AVAILABLE RECORDS Start Marker

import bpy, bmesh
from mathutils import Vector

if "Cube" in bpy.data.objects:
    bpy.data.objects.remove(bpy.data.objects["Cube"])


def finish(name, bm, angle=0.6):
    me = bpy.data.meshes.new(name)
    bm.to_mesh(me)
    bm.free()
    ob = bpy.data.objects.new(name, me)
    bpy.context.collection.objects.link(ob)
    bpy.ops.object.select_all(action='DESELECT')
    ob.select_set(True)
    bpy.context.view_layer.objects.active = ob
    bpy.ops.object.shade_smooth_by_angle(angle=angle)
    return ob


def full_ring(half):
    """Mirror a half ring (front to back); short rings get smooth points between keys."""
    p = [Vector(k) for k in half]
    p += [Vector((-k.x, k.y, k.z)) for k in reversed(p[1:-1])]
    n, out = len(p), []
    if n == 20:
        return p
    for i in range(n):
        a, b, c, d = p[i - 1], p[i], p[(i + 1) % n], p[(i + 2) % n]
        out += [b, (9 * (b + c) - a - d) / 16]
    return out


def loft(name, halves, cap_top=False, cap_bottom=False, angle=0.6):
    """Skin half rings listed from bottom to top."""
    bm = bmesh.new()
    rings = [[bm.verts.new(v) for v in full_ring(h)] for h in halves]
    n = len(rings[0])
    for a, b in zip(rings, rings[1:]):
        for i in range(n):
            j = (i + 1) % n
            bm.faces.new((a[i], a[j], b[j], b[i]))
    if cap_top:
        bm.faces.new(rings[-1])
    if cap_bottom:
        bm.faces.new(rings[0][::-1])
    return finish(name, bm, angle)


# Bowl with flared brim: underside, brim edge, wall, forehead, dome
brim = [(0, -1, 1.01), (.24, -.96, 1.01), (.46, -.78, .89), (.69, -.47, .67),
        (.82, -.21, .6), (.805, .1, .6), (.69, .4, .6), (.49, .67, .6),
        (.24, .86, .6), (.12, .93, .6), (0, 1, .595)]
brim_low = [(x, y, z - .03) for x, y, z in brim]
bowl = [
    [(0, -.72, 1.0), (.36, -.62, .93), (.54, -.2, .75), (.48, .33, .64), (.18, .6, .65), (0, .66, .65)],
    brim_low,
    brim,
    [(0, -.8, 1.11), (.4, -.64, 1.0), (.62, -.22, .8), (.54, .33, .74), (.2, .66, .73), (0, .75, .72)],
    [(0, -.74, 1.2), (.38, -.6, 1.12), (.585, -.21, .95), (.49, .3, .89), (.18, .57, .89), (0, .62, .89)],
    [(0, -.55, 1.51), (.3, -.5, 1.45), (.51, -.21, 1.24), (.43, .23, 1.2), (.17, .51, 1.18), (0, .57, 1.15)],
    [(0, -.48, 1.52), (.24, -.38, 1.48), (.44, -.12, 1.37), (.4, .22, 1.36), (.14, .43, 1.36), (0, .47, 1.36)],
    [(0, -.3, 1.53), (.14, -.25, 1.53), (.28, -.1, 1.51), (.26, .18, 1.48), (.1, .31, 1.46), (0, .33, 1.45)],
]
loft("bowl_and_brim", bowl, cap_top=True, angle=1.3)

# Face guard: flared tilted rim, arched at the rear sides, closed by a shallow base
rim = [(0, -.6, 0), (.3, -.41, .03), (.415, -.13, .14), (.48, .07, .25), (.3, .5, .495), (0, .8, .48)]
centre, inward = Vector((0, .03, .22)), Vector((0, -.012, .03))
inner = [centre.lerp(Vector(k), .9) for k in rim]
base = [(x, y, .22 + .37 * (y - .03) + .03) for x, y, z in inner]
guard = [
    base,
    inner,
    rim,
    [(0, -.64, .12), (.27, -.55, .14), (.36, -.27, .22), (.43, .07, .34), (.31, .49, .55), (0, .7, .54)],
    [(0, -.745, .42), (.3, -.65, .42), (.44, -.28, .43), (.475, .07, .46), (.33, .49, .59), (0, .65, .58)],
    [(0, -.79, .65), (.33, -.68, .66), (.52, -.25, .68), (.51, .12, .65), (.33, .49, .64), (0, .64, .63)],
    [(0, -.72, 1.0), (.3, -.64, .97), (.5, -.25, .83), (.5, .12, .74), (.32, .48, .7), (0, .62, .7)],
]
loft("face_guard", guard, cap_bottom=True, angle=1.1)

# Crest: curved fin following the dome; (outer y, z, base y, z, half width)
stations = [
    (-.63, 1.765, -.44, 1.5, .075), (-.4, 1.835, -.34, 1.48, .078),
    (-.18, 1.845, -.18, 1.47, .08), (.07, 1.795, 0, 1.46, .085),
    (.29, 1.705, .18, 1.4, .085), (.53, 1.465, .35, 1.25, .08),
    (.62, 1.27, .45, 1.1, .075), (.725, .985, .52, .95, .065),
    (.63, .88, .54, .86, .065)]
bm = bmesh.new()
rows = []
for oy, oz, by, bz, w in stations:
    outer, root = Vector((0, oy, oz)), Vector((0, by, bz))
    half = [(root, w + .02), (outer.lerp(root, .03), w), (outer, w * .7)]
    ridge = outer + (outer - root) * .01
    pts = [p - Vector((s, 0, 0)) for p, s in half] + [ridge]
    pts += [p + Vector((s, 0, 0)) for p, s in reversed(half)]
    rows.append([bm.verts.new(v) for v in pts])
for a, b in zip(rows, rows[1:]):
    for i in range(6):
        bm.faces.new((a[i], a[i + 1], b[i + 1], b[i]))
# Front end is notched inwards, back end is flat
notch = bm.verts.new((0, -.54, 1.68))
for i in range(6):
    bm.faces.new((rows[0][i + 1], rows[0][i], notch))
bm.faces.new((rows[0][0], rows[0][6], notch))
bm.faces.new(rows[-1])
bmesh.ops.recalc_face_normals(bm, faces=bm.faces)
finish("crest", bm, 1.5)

AVAILABLE RECORDS End Marker

TASK GOAL
Beginning with the top line of the data above, output every line exactly until the one that contains "ob.select_set(True)", and include that one too.

RESPONSE AREA
import bpy, bmesh
from mathutils import Vector

if "Cube" in bpy.data.objects:
    bpy.data.objects.remove(bpy.data.objects["Cube"])


def finish(name, bm, angle=0.6):
    me = bpy.data.meshes.new(name)
    bm.to_mesh(me)
    bm.free()
    ob = bpy.data.objects.new(name, me)
    bpy.context.collection.objects.link(ob)
    bpy.ops.object.select_all(action='DESELECT')
    ob.select_set(True)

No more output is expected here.